Jurow, A. S. (2005). Shifting engagements in figured worlds: Middle school mathematics students' participation in an architectural design project. Journal of the Learning Sciences, 14(1), 35–67. doi:10.1207/s15327809jls1401_3
In-class projects can be an effective way for students to learn subject material that relates to authentic problems people address outside of classrooms. Jurow investigated middle-schoolers’ participation in an in-school math project based on the premise of creating a research station in Antarctica. The author studied how students’ project engagement and meaning making with math content shifted as students navigated through the different and often competing figured worlds of the classroom and “Antarctica.”
Figured worlds are socially constructed spaces where participants draw from resources such as social and cultural cues to figure out their roles and responsibilities. For example, in a typical math classroom, a student may figure out that her main concern is to prove to the teacher that she has learned the concepts taught in class by earning high marks on tests and homework. In the Antarctica project, the main concern of this same student might be to use mathematics to design a station that could comfortably house people and withstand the harsh environment. This individual is thus thinking like an architect rather than like a student. The Middle School Mathematics Through Applications curriculum intentionally put these two figured worlds—the classroom and its imaginary Antarctica—together so that students could expand their views on how to use mathematics.
Jurow developed a case study of a focal group of eighth graders to show how the students became engaged in the roles and responsibilities of an architect in the figured world of Antarctica. This case was a part of a larger ethnographic study on math and design activities across work and school settings.
As the research team (which included the classroom teacher) made design decisions, the practices of architects became more alluring and authentic for the students. Three phases helped scaffold students’ orientation to the Antarctica project:
- Pre-design: Students completed various worksheets and math exercises to explore such concepts as surface area, perimeter, and proportion, along with the real-world constraints of a research station.

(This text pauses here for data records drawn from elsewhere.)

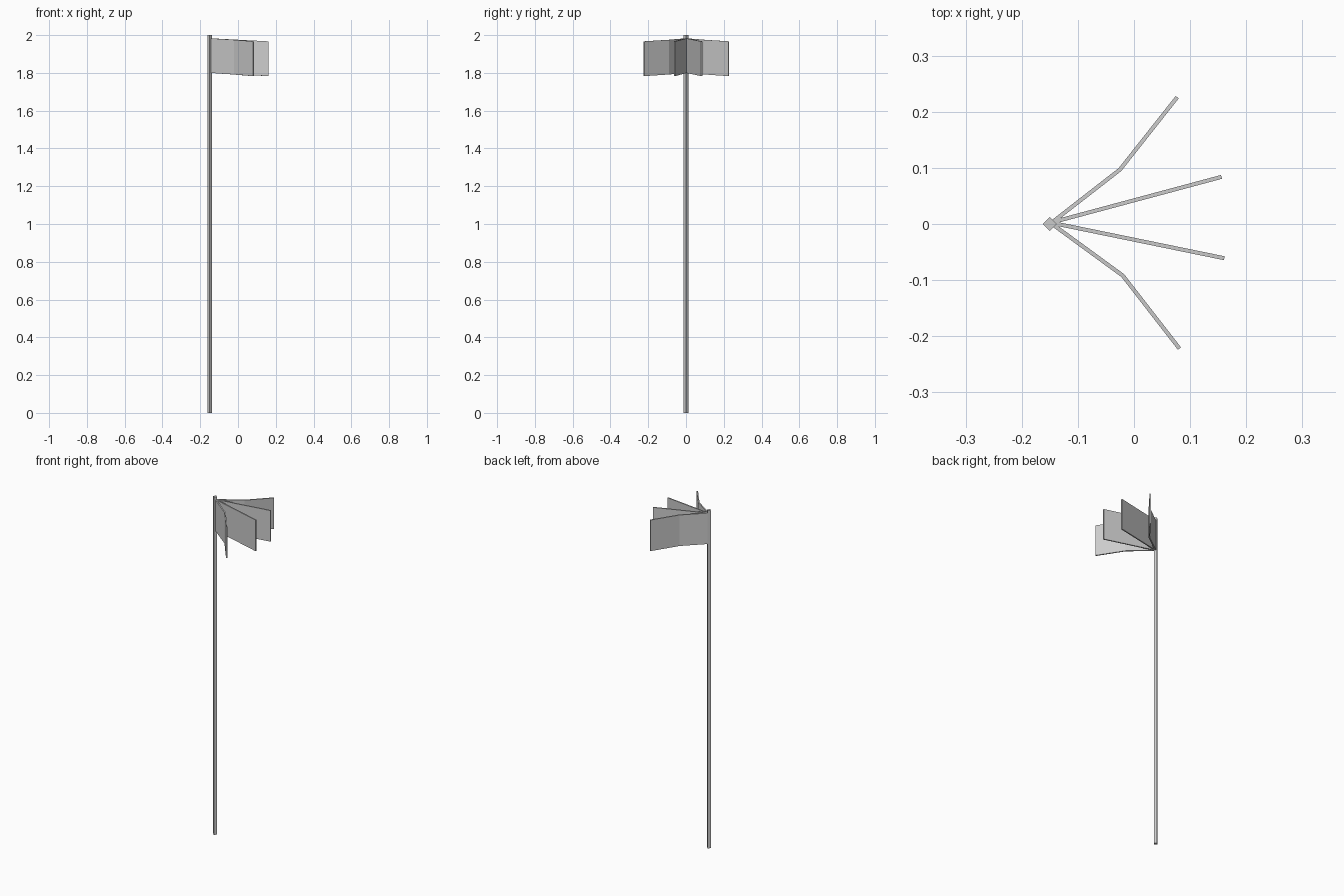
import bpy, bmesh
from mathutils import Vector

if "Cube" in bpy.data.objects:
    bpy.data.objects.remove(bpy.data.objects["Cube"])

POLE_X = -0.15
THICK = 0.007


def make_object(name, bm):
    bmesh.ops.recalc_face_normals(bm, faces=bm.faces[:])
    mesh = bpy.data.meshes.new(name)
    bm.to_mesh(mesh)
    bm.free()
    bpy.context.collection.objects.link(bpy.data.objects.new(name, mesh))


def side_offsets(path):
    # mitred half-thickness offset at every path point
    segs = [(b - a).normalized() for a, b in zip(path, path[1:])]
    norms = [Vector((-s.y, s.x)) for s in segs]
    out = []
    for i in range(len(path)):
        a, b = norms[max(i - 1, 0)], norms[min(i, len(norms) - 1)]
        m = (a + b).normalized()
        out.append(m * (THICK / 2) / m.dot(a))
    return out


def streamer(name, points):
    # thin panel following a plan-view path, drooping towards the tip
    path = [Vector(p) for p in points]
    length = (path[-1] - path[0]).length
    bm = bmesh.new()
    rings = []
    for p, o in zip(path, side_offsets(path)):
        t = (p - path[0]).length / length
        top, bottom = 1.983 - 0.016 * t, 1.80 - 0.017 * t
        rings.append([bm.verts.new((q.x, q.y, z)) for q, z in
                      ((p + o, bottom), (p - o, bottom), (p - o, top), (p + o, top))])
    for r, s in zip(rings, rings[1:]):
        for i in range(4):
            j = (i + 1) % 4
            bm.faces.new((r[i], r[j], s[j], s[i]))
    bm.faces.new(rings[0])
    bm.faces.new(rings[-1])
    make_object(name, bm)


# four-sided pole, turned corner-on
bm = bmesh.new()
R = 0.0125
base = bm.faces.new([bm.verts.new((POLE_X + x * R, y * R, 0))
                     for x, y in ((1, 0), (0, 1), (-1, 0), (0, -1))])
ext = bmesh.ops.extrude_face_region(bm, geom=[base], use_keep_orig=True)
for v in ext["geom"]:
    if isinstance(v, bmesh.types.BMVert):
        v.co.z = 2.0
make_object("pole", bm)

# fanned flag panels: outer two bent, inner two straight
root = (POLE_X + 0.004, 0)
streamer("flag_back_outer", [(root[0], 0.003), (-0.025, 0.097), (0.077, 0.226)])
streamer("flag_back_inner", [(root[0], 0.003), (0.156, 0.084)])
streamer("flag_front_inner", [(root[0], 0.002), (0.161, -0.061)])
streamer("flag_front_outer", [(root[0], 0.0), (-0.02, -0.092), (0.081, -0.222)])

- Research station design: Students designed a layout of their research station within the imposed constraints. They used computer software and mathematical concepts to inform their design.
- Cost analysis: Students presented and explained cost-analysis graphs to the class. They defended their designs and cost analyses before a team of professional architects.
At the beginning of the project, the students were oriented to the figured world of the classroom. As the Antarctica project progressed, students became more strongly oriented to their roles as architects in Antarctica and engaged with mathematical concepts in those roles. The student presentations in front of peers and professional architects served to merge the two figured worlds.
In the predesign phase, the figured world of Antarctica was introduced, but the figured world of the classroom dominated classroom interactions. For example, a student would ask a teacher about an answer the group had determined, and the teacher would verify its correctness. Students seemed to be most concerned about finishing the assignment correctly; the teacher was positioned as the authority.
In the design phase, tensions among students emerged as some students stayed oriented toward the classroom while others became more engaged with the figured world of Antarctica. For example, when one student reacted strongly to the excessive cost of equipment, another student dismissed the objection: “This isn’t real. We’re only doing it in class, so it doesn’t matter.”
In the final phase, when students presented their research stations to their peers and justified their designs to professional architects, orientation toward “Antarctica” became more apparent. The presentations helped students explain their designs and allowed for on-the-spot critiques from professional architects (e.g., why do you have two labs? Why is a penthouse needed?) who likely solve these same problems themselves. The students had to use concepts learned in class, such as perimeter and area, to justify and revise their layouts. The presentations thus effectively merged the figured worlds of the classroom and Antarctica.
Jurow draws on social practice theories of identity and learning, which focus on how identity is formed with and through social, cultural, and historical activity. She builds upon Holland, Lachiotte, Skinner, and Cain’s (1998) concept of figured worlds, which are socially and culturally constructed realms of interpretation in which people learn how to make meaning and relate to one another across different contexts of time and place (p. 52). In figured worlds, students can take on roles and responsibilities, such as those of an architect, that may not be available to them in other realms, such as their classrooms and homes (Urrieta, 2007).
Implications for Practice
Project-based learning enables learners to apply academic content to realistic contexts outside of the learning environment. The challenges and new roles brought on by projects may allow more opportunities for students to adopt different roles in the classroom. Jurow’s study can help OST educators enhance connections to figured worlds outside of their program by creating opportunities for students to share their work and receive feedback from peers and from experts in the community. Bringing in STEM professionals to give feedback on a project may allow students to see how people outside of the classroom apply the content they are learning to real-world problems.
Holland, D., Lachicotte, W., Jr., Skinner, D., & Cain, C. (1998). Identity and agency in cultural worlds. Cambridge, MA: Harvard University Press.
Urietta, L. (2007). Figured worlds and education. Urban Review, 39(2), 107–116. doi: 10.1007/s11256-007-0051-0